The suit filed on behalf of SERAP by its lawyer Kolawole Oluwadare, read in part: “The failure to investigate the allegations of grand corruption contained in part 2 of the 2018 annual audited report constitutes a grave violation of the duty placed on the Nigerian government to take appropriate measures to promote transparency and accountability in the management of public finances.”

“Mandamus is a high prerogative writ which lies to secure the performance of a public duty. It gives command that a duty of a public nature which normally, though not necessarily is imposed by statute but is neglected or refused to be done after due demand, be done.”

“If there is a discretion to perform the duty, the court has the power to examine whether the discretion to refuse to act has been properly exercised.”

“Recovering the alleged missing public funds would reduce the pressure on the Federal Government to borrow more money to fund the budget, enable the authorities to meet the country’s constitutional and international obligations, and reduce the growing level of public debts.”

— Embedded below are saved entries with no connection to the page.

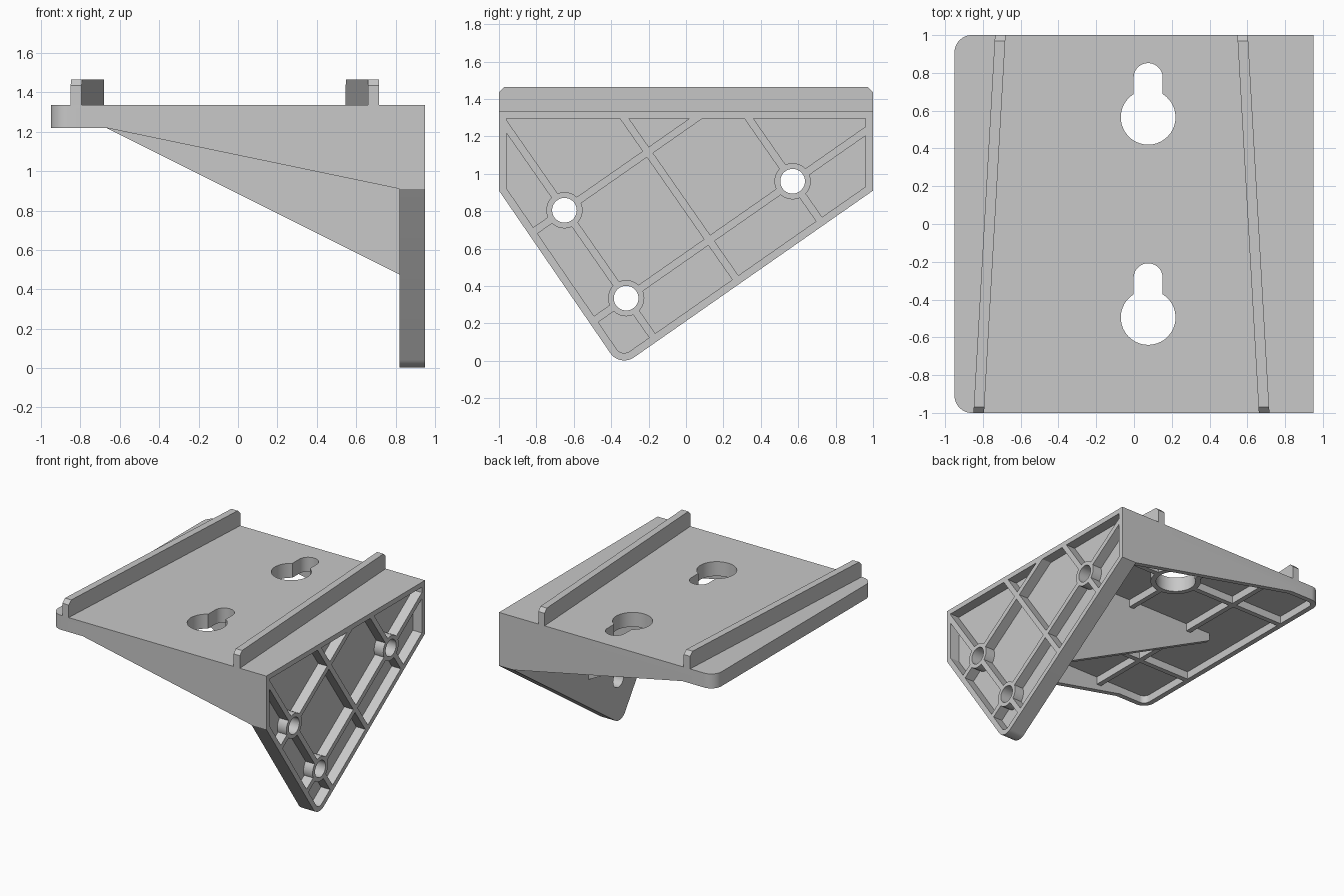
import bpy, bmesh, math
from mathutils import Vector

old = bpy.data.objects.get("Cube")
if old:
    bpy.data.objects.remove(old)

grey = bpy.data.materials.new("plain_grey")
grey.use_nodes = True
GREY = (0.58, 0.58, 0.58, 1)
grey.diffuse_color = GREY
grey.node_tree.nodes["Principled BSDF"].inputs["Base Color"].default_value = GREY

# Main sizes
TOP, UNDER, FLOOR = 1.335, 1.22, 1.28     # shelf top, underside, pocket ceiling
OUT, INNER, WEB = 0.95, 0.82, 0.87        # panel outer face, inner face, pocket floor
WALL, EPS = 0.04, 0.02
MAP = {"x": lambda a, b, h: (h, a, b),
       "y": lambda a, b, h: (a, h, b),
       "z": lambda a, b, h: (a, b, h)}


def prism(name, pts, axis, lo, hi):
    """Extrude a 2D outline along an axis."""
    bm = bmesh.new()
    rings = [[bm.verts.new(MAP[axis](p[0], p[1], h)) for p in pts] for h in (lo, hi)]
    n = len(pts)
    for ring in rings:
        bm.faces.new(ring)
    for i in range(n):
        j = (i + 1) % n
        bm.faces.new((rings[0][i], rings[0][j], rings[1][j], rings[1][i]))
    bmesh.ops.recalc_face_normals(bm, faces=bm.faces)
    mesh = bpy.data.meshes.new(name)
    bm.to_mesh(mesh)
    bm.free()
    mesh.materials.append(grey)
    obj = bpy.data.objects.new(name, mesh)
    bpy.context.collection.objects.link(obj)
    return obj


def combine(target, others, operation):
    """Apply booleans and discard the helpers."""
    bpy.context.view_layer.objects.active = target
    for other in others:
        mod = target.modifiers.new(operation.lower(), "BOOLEAN")
        mod.object, mod.operation, mod.solver = other, operation, "EXACT"
        bpy.ops.object.modifier_apply(modifier=mod.name)
        bpy.data.objects.remove(other)


def arc(cx, cy, r, start, end, steps):
    angles = [math.radians(start + (end - start) * i / steps) for i in range(steps + 1)]
    return [(cx + r * math.cos(a), cy + r * math.sin(a)) for a in angles]


def circle(c, r):
    return arc(c[0], c[1], r, 0, 350, 35)


def rect(x0, x1, y0, y1):
    return [(x0, y0), (x1, y0), (x1, y1), (x0, y1)]


def rib(a, b, width=WALL):
    """Outline of a straight bar between two points."""
    d = (b - a).normalized()
    s = Vector((-d.y, d.x)) * width / 2
    return [a + s, a - s, b - s, b + s]


def inset(pts, d):
    """Offset a convex counterclockwise outline inward."""
    pts = [Vector(p) for p in pts]
    out = []
    for i, p in enumerate(pts):
        e, f = (p - pts[i - 1]).normalized(), (pts[(i + 1) % len(pts)] - p).normalized()
        m, n = Vector((-e.y, e.x)), Vector((-f.y, f.x))
        out.append(p + (m + n) * d / (1 + m.dot(n)))
    return out


def fillet(pts, radii, steps=8):
    """Round chosen corners of an outline."""
    pts, out = [Vector(p) for p in pts], []
    for i, p in enumerate(pts):
        r = radii.get(i)
        if not r:
            out.append(p)
            continue
        u, v = (pts[i - 1] - p).normalized(), (pts[(i + 1) % len(pts)] - p).normalized()
        half = u.angle(v) / 2
        c = p + (u + v).normalized() * r / math.sin(half)
        s, e = p + u * r / math.tan(half) - c, p + v * r / math.tan(half) - c
        out += [c + s.lerp(e, k / steps).normalized() * r for k in range(steps + 1)]
    return out


def keyhole(y, grow=0.0):
    """Round entry with a narrower slot toward the back."""
    x, big, small = 0.075, 0.145 + grow, 0.077 + grow
    t = math.degrees(math.acos(small / big))
    return arc(x, y, big, 180 - t, 360 + t, 32) + arc(x, y + 0.21, small, 0, 180, 14)


# Shelf: plate with a ribbed pocket underneath
shelf_shape = rect(-OUT, 0.85, -1, 1)
body = prism("bracket_body", fillet(shelf_shape, {0: 0.09, 3: 0.09}), "z", UNDER, TOP)
pocket = prism("shelf_pocket", fillet(rect(-OUT + WALL, INNER, -1 + WALL, 1 - WALL),
               {0: 0.05, 3: 0.05}), "z", UNDER - EPS, FLOOR)
KEY_Y = (-0.495, 0.565)
bars = [rect(x - 0.02, x + 0.02, -1.1, 1.1) for x in (-0.47, 0.075)]
bars += [rect(-1.1, 1.1, y - 0.02, y + 0.02) for y in KEY_Y]
bars += [keyhole(y, WALL) for y in KEY_Y]
combine(pocket, [prism("bar", b, "z", 1, 1.5) for b in bars], "DIFFERENCE")
combine(body, [pocket], "DIFFERENCE")

# Side panel: pointed plate with a ribbed pocket on its outer face
outline = [(-1, TOP), (-1, 0.91), (-0.353, -0.034), (1, 0.91), (1, TOP)]
panel = prism("panel", fillet(outline, {2: 0.09}), "x", INNER, OUT)
pocket = prism("panel_pocket", fillet(inset(outline, WALL), {2: 0.05}), "x", WEB, OUT + EPS)
HOLES = [(-0.65, 0.805), (-0.32, 0.335), (0.57, 0.96)]
along, down = Vector((0.82, 0.572)), Vector((0.572, -0.82))
bars = [rib(Vector(c) - d * 2, Vector(c) + d * 2)
        for c, d in ((HOLES[1], down), (HOLES[2], down), (HOLES[1], along),
                     (HOLES[0], along), ((-0.2, 1.11), down))]
bars += [circle(c, 0.097) for c in HOLES]
combine(pocket, [prism("bar", b, "x", 0.5, 1.2) for b in bars], "DIFFERENCE")
combine(panel, [pocket], "DIFFERENCE")
combine(panel, [prism("hole", circle(c, 0.066), "x", 0.5, 1.2) for c in HOLES], "DIFFERENCE")

# Gussets: one flush wall at each end and a deeper one in the middle
end_wall = [(-0.67, UNDER), (INNER, 0.91), (0.85, 0.91), (0.85, 1.25), (-0.67, 1.25)]
mid_wall = [(-0.67, UNDER), (INNER, 0.475), (0.85, 0.475), (0.85, 1.3), (-0.67, 1.3)]
walls = [prism("end_wall", end_wall, "y", y, y + WALL) for y in (-1, 1 - WALL)]
walls.append(prism("mid_wall", mid_wall, "y", 0.02, 0.06))
combine(body, [panel] + walls, "UNION")
combine(body, [prism("keyhole", keyhole(y), "z", 1, 1.5) for y in KEY_Y], "DIFFERENCE")

# Rails: slanted pair with chamfered ends
rails = []
rail_side = [(-1, TOP - 0.01), (1, TOP - 0.01), (1, 1.435), (0.97, 1.465), (-0.97, 1.465), (-1, 1.435)]
for name, x, side in (("right_rail", -0.765, 1), ("left_rail", 0.632, -1)):
    rail = prism(name, rail_side, "x", x - 0.028, x + 0.028)
    for v in rail.data.vertices:
        v.co.x += side * 0.057 * v.co.y
    rails.append(rail)

# Smooth the round walls and keep the edges crisp
bpy.context.view_layer.update()
bpy.ops.object.select_all(action="DESELECT")
for obj in [body] + rails:
    obj.select_set(True)
bpy.context.view_layer.objects.active = body
bpy.ops.object.shade_smooth_by_angle(angle=math.radians(25))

“These damning revelations suggest a grave violation of the public trust, the Nigerian Constitution of 1999, and international human rights and anti-corruption standards. Spending of public funds without appropriation will create opportunities for corruption.”

“Transparent and accountable public financial management is a key pillar of good governance, and of vital importance to provide public goods and services to citizens, as well as to create and maintain fair and sustainable economic and social conditions in the country.”

“Corruption thrives in contexts that provide opportunities to engage in illicit conduct, widespread motives to take advantage of such opportunities and weak controls.”

“The prevention of corruption is more effective in environments that minimize opportunities, comply with constitutional and international legal requirements and standards, as well as encourage integrity.”

“Section 80(2) of the Nigerian Constitution provides that no money shall be withdrawn from the Consolidated Revenue Fund of the Federation except to meet expenditure that is charged upon the fund by the Constitution or where the issue of the money has been authorized by an Appropriation Act, Supplementary Appropriation Act or an Act passed in pursuance of section 81 of the Constitution.”

“Similarly, articles 5 and 9 of the UN Convention against Corruption to which Nigeria is a state party impose legal obligations on the Buhari administration to ensure proper management of public affairs and public funds, and to promote sound and transparent administration of public affairs and public property.”

No date has been fixed for the hearing of the suit.

Kolawole Oluwadare
SERAP Deputy Director

Get more stories like this on Twitter and Telegram

Recommended Stories